Scheduled Monument List Entry Ref: 1007136 – Grid Tile: NY35SE – Cumbria
GE Satellite Map
OS Map (1800s)
LiDAR Map in Prehistoric Times
Dyke: NY 37305 51881
Length (m): 881
Orientation: N – S then W – E
Overall Width (m): 15
Ditch Width (m): 8
Bank Width (m): 7
Ditch Shape: ?
Volume (cu.m): 1,544 (@ 1.3 depth)
Man hours to complete: 5,148
Estimated Construction Date: ?
Number of Quarries*** (within 200m): 4
Number of Springs**** (within 200m): 0
Scheduled Monument Report:
The monument includes the remains of a dyke of medieval date, which traverse a south facing slope to the north and the west of Dalston Hall. The remains of the dyke, known as Bishop’s Dyke, are contained within four separate areas of protection with two of the sections being aligned north east-south west, one of the sections being aligned east-west and the longest section being aligned east-west before turning south west. The dyke includes a bank and double ditch with a causeway set in between. The dyke acted as a boundary marking land belonging to Dalston Hall and is also understood to have been used as a defensive earthwork to protect against Scottish marauders. The Scots laid waste to Dalston in 1337 and 1346 resulting in the construction of a pele tower. Court Rolls from 1423 record repairs to the dyke.
LiDAR Analysis shows that this Dyke may have been originally straight (meeting a previous river) and had a 90% turn south added to meet the lower water levels of the past – there is evidence of several quarries on the banks of the old river.
1007136 – Bishop’s Dyke (Cumbria)
For information about British Prehistory, visit www.prehistoric-britain.co.uk for the most extensive archaeology blogs and investigations collection, including modern LiDAR reports. This site also includes extracts and articles from the Robert John Langdon Trilogy about Britain in the Prehistoric period, including titles such as The Stonehenge Enigma, Dawn of the Lost Civilisation and the ultimate proof of Post Glacial Flooding and the landscape we see today. . (TSE DVD Introduction)
Robert John Langdon has also created a YouTube web channel with over 100 investigations and video documentaries to support his classic trilogy (Prehistoric Britain). He has also released a collection of strange coincidences that he calls ‘13 Things that Don’t Make Sense in History’ and his recent discovery of a lost Stone Avenue at Avebury in Wiltshire called ‘Silbury Avenue – the Lost Stone Avenue’. (TSE DVD Introduction)
Langdon has also produced a series of ‘shorts’, which are extracts from his main body of books:

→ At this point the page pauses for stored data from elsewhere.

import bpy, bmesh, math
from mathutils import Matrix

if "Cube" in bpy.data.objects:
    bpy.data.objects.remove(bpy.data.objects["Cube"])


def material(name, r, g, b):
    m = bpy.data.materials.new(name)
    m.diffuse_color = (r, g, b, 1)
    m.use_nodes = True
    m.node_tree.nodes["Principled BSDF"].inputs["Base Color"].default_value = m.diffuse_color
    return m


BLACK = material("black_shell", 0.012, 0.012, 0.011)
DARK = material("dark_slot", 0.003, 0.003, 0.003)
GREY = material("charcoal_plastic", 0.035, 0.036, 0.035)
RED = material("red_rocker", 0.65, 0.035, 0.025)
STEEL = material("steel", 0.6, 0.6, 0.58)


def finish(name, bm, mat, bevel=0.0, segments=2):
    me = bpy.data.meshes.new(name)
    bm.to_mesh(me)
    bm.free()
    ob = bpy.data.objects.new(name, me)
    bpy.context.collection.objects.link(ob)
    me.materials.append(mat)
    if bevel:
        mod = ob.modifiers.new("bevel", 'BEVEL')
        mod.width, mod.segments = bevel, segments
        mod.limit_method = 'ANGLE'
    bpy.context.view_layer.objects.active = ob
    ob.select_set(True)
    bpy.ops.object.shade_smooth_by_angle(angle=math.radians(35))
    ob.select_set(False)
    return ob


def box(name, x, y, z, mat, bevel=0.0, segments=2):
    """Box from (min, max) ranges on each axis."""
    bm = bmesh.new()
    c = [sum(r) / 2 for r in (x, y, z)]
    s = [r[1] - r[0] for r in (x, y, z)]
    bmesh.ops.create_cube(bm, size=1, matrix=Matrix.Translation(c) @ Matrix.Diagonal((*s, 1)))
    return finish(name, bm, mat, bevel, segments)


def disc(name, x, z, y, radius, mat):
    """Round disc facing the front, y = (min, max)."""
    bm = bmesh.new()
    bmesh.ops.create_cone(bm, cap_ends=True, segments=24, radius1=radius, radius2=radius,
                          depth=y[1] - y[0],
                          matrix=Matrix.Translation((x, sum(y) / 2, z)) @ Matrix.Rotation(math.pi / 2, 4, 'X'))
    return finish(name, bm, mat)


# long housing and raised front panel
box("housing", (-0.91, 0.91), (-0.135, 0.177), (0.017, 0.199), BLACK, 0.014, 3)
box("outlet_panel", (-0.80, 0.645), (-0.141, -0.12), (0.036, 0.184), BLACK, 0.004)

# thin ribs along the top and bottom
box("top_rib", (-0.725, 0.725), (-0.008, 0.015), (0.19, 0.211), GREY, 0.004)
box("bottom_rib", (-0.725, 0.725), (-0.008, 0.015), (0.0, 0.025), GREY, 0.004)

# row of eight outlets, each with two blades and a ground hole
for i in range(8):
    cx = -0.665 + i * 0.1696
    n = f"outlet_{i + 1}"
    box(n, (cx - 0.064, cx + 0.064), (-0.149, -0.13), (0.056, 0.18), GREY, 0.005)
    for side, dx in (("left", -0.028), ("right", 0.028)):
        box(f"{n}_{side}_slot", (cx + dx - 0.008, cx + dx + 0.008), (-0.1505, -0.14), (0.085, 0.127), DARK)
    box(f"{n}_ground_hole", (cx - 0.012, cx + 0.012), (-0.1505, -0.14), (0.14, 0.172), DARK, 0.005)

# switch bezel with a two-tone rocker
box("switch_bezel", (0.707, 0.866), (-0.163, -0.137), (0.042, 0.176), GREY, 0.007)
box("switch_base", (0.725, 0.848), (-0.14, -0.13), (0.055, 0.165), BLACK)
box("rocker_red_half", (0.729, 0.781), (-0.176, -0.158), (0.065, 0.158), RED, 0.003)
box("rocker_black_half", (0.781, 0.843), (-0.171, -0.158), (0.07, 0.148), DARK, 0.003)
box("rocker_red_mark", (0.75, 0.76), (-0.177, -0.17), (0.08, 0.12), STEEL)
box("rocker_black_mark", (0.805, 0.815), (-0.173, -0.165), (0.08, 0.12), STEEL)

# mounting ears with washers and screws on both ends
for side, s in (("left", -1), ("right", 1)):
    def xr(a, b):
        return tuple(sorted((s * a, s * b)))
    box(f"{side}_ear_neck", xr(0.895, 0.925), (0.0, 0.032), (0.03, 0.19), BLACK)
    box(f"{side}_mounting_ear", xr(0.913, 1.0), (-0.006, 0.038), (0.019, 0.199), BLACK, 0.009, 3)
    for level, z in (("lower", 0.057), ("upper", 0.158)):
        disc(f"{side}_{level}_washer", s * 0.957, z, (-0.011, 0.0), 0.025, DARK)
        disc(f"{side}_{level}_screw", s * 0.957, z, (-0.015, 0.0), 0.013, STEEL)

For active discussions on the findings of the TRILOGY and recent LiDAR investigations that are published on our WEBSITE, you can join our and leave a message or join the debate on our Facebook Group.
For in-depth information about British Prehistory, we invite you to explore www.prehistoric-britain.co.uk, an extensive resource featuring archaeology blogs and investigations. This collection includes modern LiDAR reports that shed light on ancient landscapes. Additionally, you will find extracts and articles from the Robert John Langdon Trilogy, offering fascinating insights into Britain during the Prehistoric period. Some notable titles from the trilogy include “The Stonehenge Enigma,” “Dawn of the Lost Civilisation,” and groundbreaking evidence of Post Glacial Flooding and its impact on the landscape we see today.
Robert John Langdon has further enriched the exploration of Prehistoric Britain through his YouTube web channel, boasting over 100 investigations and video documentaries that complement his classic trilogy. In addition to his extensive work, Langdon has unveiled a compilation of intriguing coincidences titled “13 Things that Don’t Make Sense in History.” He has also brought to light his recent discovery of a forgotten Stone Avenue in Avebury, Wiltshire, aptly named ‘Silbury Avenue – the Lost Stone Avenue.’
For those who wish to actively engage in discussions about the findings from the TRILOGY and recent LiDAR investigations, we invite you to join our community. You can participate by leaving messages and joining debates on our dedicated Facebook Group. We encourage open dialogue and the exchange of ideas to foster a deeper understanding of Prehistoric Britain and its fascinating mysteries.
As you embark on your journey through British Prehistory, we hope these resources provide valuable insights and inspire further exploration of this captivating field of study.
NB. Recent investigations have indicated the location of hundreds of Quarries and pits built around Wansdyke and how the Dykes were used to transport the minerals transported in these Dykes – see the main site for details of blogs and books on this new discovery.
1007136 – Bishop’s Dyke (Cumbria)